Ans: In 1988 Dilip Kumar and his wife Saira Bano while sitting in the state guest house in Karachi, were informed of a request by a lady who had come with her daughter to meet Dilip Kumar. The lady claimed to have come from Sind to pass a message and nothing more. Dilip Kumar nodded for her to come in. She said she was a lady doctor and wished to meet Dilip Kumar separately. So she was taken to the adjoining room where she told Dilip Kumar–“ I am just a carrier of a message by a woman named Hukamzaadi who handed over this box to me to give it to you personally”. The lady doctor was offered tea but she refused and insisted that she was only a messenger with no other interests to meet the doyen of Indian cinema. Dilip took the box and opened it. It had two small boxes within wrapped in handkerchief that had a heart. In the boxes were two heavy gold rings. There was a letter in blood.-‘‘TumhetohSaira mil gayi Mujhe Dilip nahi mila’ Ye Ek angoothi tumhare liye hai Dilip aur ek Saira ke liye.’
Dilip Kumar was stunned and deeply saddened and asked about this woman to which the lady doctor replied that the woman who loved him was not allowed to meet anyone because she says she is married to Dilip Kumar. The melancholy on Dilip sahib face seemed crushing; a reminder of his film portrayal of Devdas and Dilip sahib hid his tears and walked into an adjoining room, to be left alone.
Q: Did you have a lighter moment with Dilip Kumar?
Ans:I related to Dilip Kumar about several Pakistani filmmakers who first collectively ganged up against the broadcast of Indian films in Pakistani cinemas, successfully made sure that Indian films were banned in Pakistan in year 1964 (a year before the Indo-Pak War ) and following the ban, secretly plagiarizedIndian Films made in the Bombay film Industry of India –Then copied them ‘frame to frame, dialogue to dialogue, setting to setting’, ran them in Pakistani cinemas and bought fancy houses and cars from the moolah earned from suchcopied films. And when they rode these luxury cars, they made sure a sticker was visible prominently, which read -“Crush India!”
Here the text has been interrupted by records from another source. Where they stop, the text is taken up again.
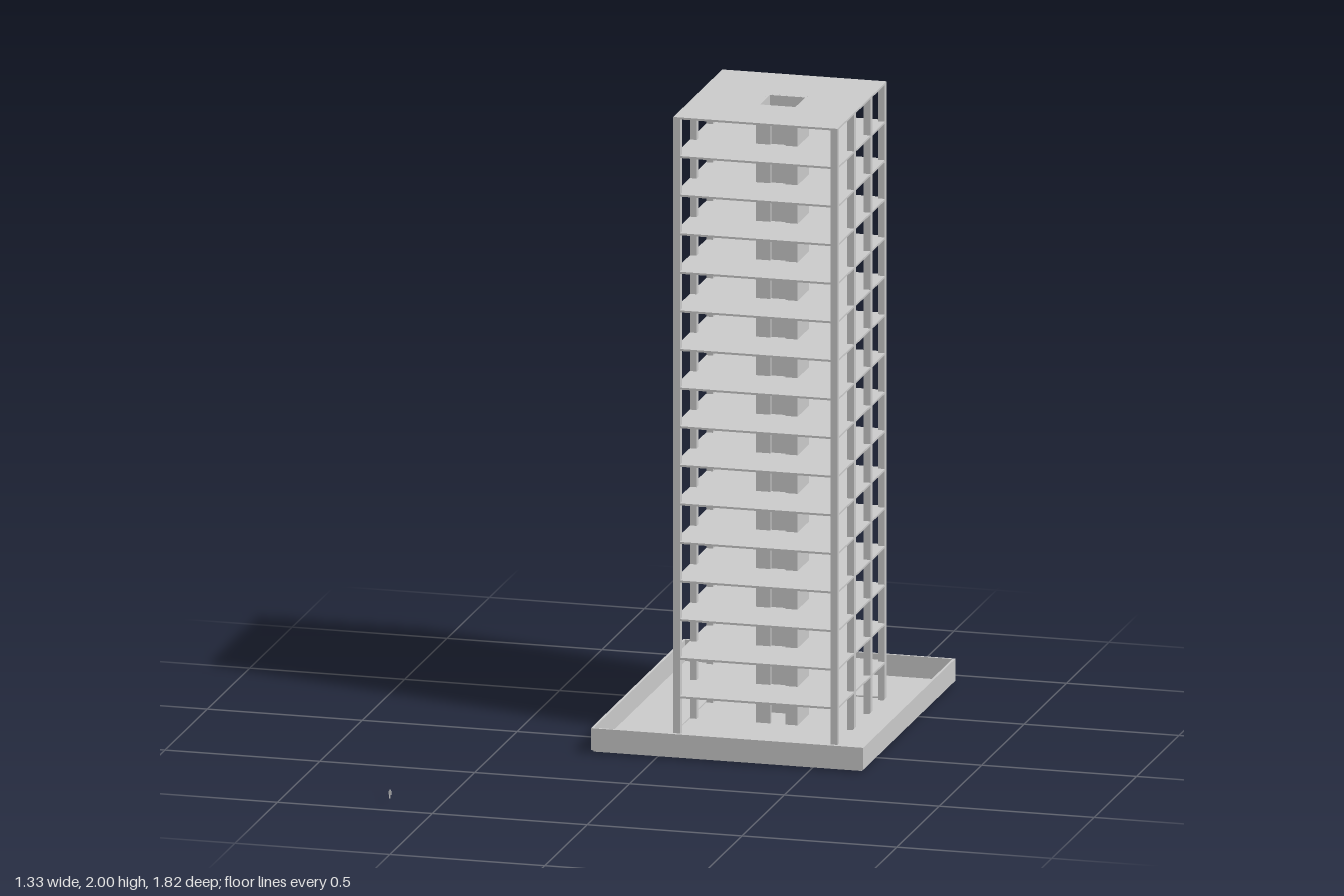
import * as THREE from 'three';

const material = new THREE.MeshStandardMaterial({ color: 0xcccccc, flatShading: true });

// Box given by its lower and upper corners
function box(name, x0, x1, y0, y1, z0, z1) {
  const g = new THREE.BoxGeometry(x1 - x0, y1 - y0, z1 - z0);
  g.translate((x0 + x1) / 2, (y0 + y1) / 2, (z0 + z1) / 2);
  const m = new THREE.Mesh(g, material);
  m.name = name;
  return m;
}

function rectPoints(x0, x1, y0, y1) {
  return [[x0, y0], [x1, y0], [x1, y1], [x0, y1]].map(p => new THREE.Vector2(...p));
}

// Horizontal rectangular plate with an optional rectangular hole; areas are [x0, x1, z0, z1]
function plate(name, area, hole, y0, y1) {
  const flip = ([x0, x1, z0, z1]) => rectPoints(x0, x1, -z1, -z0);
  const shape = new THREE.Shape(flip(area));
  if (hole) shape.holes.push(new THREE.Path(flip(hole)));
  const g = new THREE.ExtrudeGeometry(shape, { depth: y1 - y0, bevelEnabled: false });
  g.rotateX(-Math.PI / 2);
  g.translate(0, y0, 0);
  const m = new THREE.Mesh(g, material);
  m.name = name;
  return m;
}

const SITE = [-0.212, 0.667, -0.908, 0.182];
const TOWER = [-0.016, 0.514, -0.653, -0.073];
const CORE = [0.196, 0.33, -0.413, -0.277];
const FLOORS = 16, STEP = 0.1246, SLAB = 0.0065;
const inset = ([x0, x1, z0, z1], d) => [x0 + d, x1 - d, z0 + d, z1 - d];

export function createModel() {
  const model = new THREE.Group();

  // Site tray: a thin floor around the tower and an upright rim
  const site = new THREE.Group();
  site.name = 'siteBase';
  site.add(plate('siteFloor', inset(SITE, 0.007), TOWER, 0.003, 0.011));
  site.add(plate('siteRim', SITE, inset(SITE, 0.008), 0.009, 0.08));
  model.add(site);

  // Floor slabs, open around the core above ground
  const slabs = new THREE.Group();
  slabs.name = 'floorSlabs';
  for (let i = 0; i <= FLOORS; i++) {
    const y = i * STEP;
    slabs.add(plate(i === FLOORS ? 'roofSlab' : 'floorSlab', TOWER, i ? CORE : null, y, y + SLAB));
  }
  model.add(slabs);

  // Four columns along each side
  const columns = new THREE.Group();
  columns.name = 'columns';
  const w = 0.022, top = 1.9995;
  for (const x of [TOWER[0], TOWER[1] - w]) {
    for (const z of [TOWER[3] - w, -0.291, -0.485, TOWER[2]]) {
      columns.add(box('column', x, x + w, 0.001, top, z, z + w));
    }
  }
  model.add(columns);

  // Hollow lift core with a doorway on every floor of the front wall
  const core = new THREE.Group();
  core.name = 'liftCore';
  const [cx0, cx1, cz0, cz1] = CORE, t = 0.01;
  core.add(box('coreBackWall', cx0, cx1, 0.002, 2, cz0, cz0 + t));
  core.add(box('coreRightWall', cx0, cx0 + t, 0.002, 2, cz0 + t, cz1 - t));
  core.add(box('coreLeftWall', cx1 - t, cx1, 0.002, 2, cz0 + t, cz1 - t));
  const front = new THREE.Shape(rectPoints(cx0, cx1, 0.002, 2));
  for (let i = 0; i < FLOORS; i++) {
    const y = i * STEP + SLAB;
    front.holes.push(new THREE.Path(rectPoints(0.242, 0.291, y, y + 0.088)));
  }
  const frontGeometry = new THREE.ExtrudeGeometry(front, { depth: t, bevelEnabled: false });
  frontGeometry.translate(0, 0, cz1 - t);
  const frontWall = new THREE.Mesh(frontGeometry, material);
  frontWall.name = 'coreFrontWall';
  core.add(frontWall);
  model.add(core);

  // Tiny standing figure far out in front
  const figure = new THREE.Group();
  figure.name = 'scaleFigure';
  const fx = -0.6625, fz = 0.906;
  for (const s of [-1, 1]) {
    figure.add(box('leg', fx + s * 0.0013 - 0.001, fx + s * 0.0013 + 0.001, 0.012, 0.026, fz - 0.001, fz + 0.001));
    figure.add(box('arm', fx + s * 0.0037 - 0.0008, fx + s * 0.0037 + 0.0008, 0.024, 0.036, fz - 0.001, fz + 0.001));
  }
  figure.add(box('torso', fx - 0.003, fx + 0.003, 0.025, 0.037, fz - 0.002, fz + 0.002));
  const head = new THREE.Mesh(new THREE.SphereGeometry(0.002, 8, 6), material);
  head.name = 'head';
  head.scale.y = 1.3;
  head.position.set(fx, 0.039, fz);
  figure.add(head);
  model.add(figure);

  return model;
}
Hearing this, Dilip Kumar, roared with laughter and couldn’t stop chuckling.
Q: Was Dilip Kumar the only Indian to be honored with the highest civilian award of Pakistan?
Ans: No, former Indian Prime Minster Morarji Desai was the first to be honoured with Pakistan’s highest civilian award. After the first nuclear Test in 1974, and thereafter the emergency of 1975, falling of Indira Gandhi at the hustings; a non-congress Janta Party government ruled from 1977 to 1979 under PM Morarji Desai who helped to restore friendly relations with China and Pakistan and vowed to avoid armed conflict such as the 1971 Indo-Pak war. Pakistan Zia-ul-Haq announced the Award Nishan–e-Pakistan for Morarji Desai, but Desai received the Award in India on May 19, 1990 in New Delhi in Benazir Bhutto’s reignwhen he was 95 years old. Despite his detractors the former PM didn’t hesitate to receive the award.
The writer is an Independent Journalist and can be reached at: [email protected]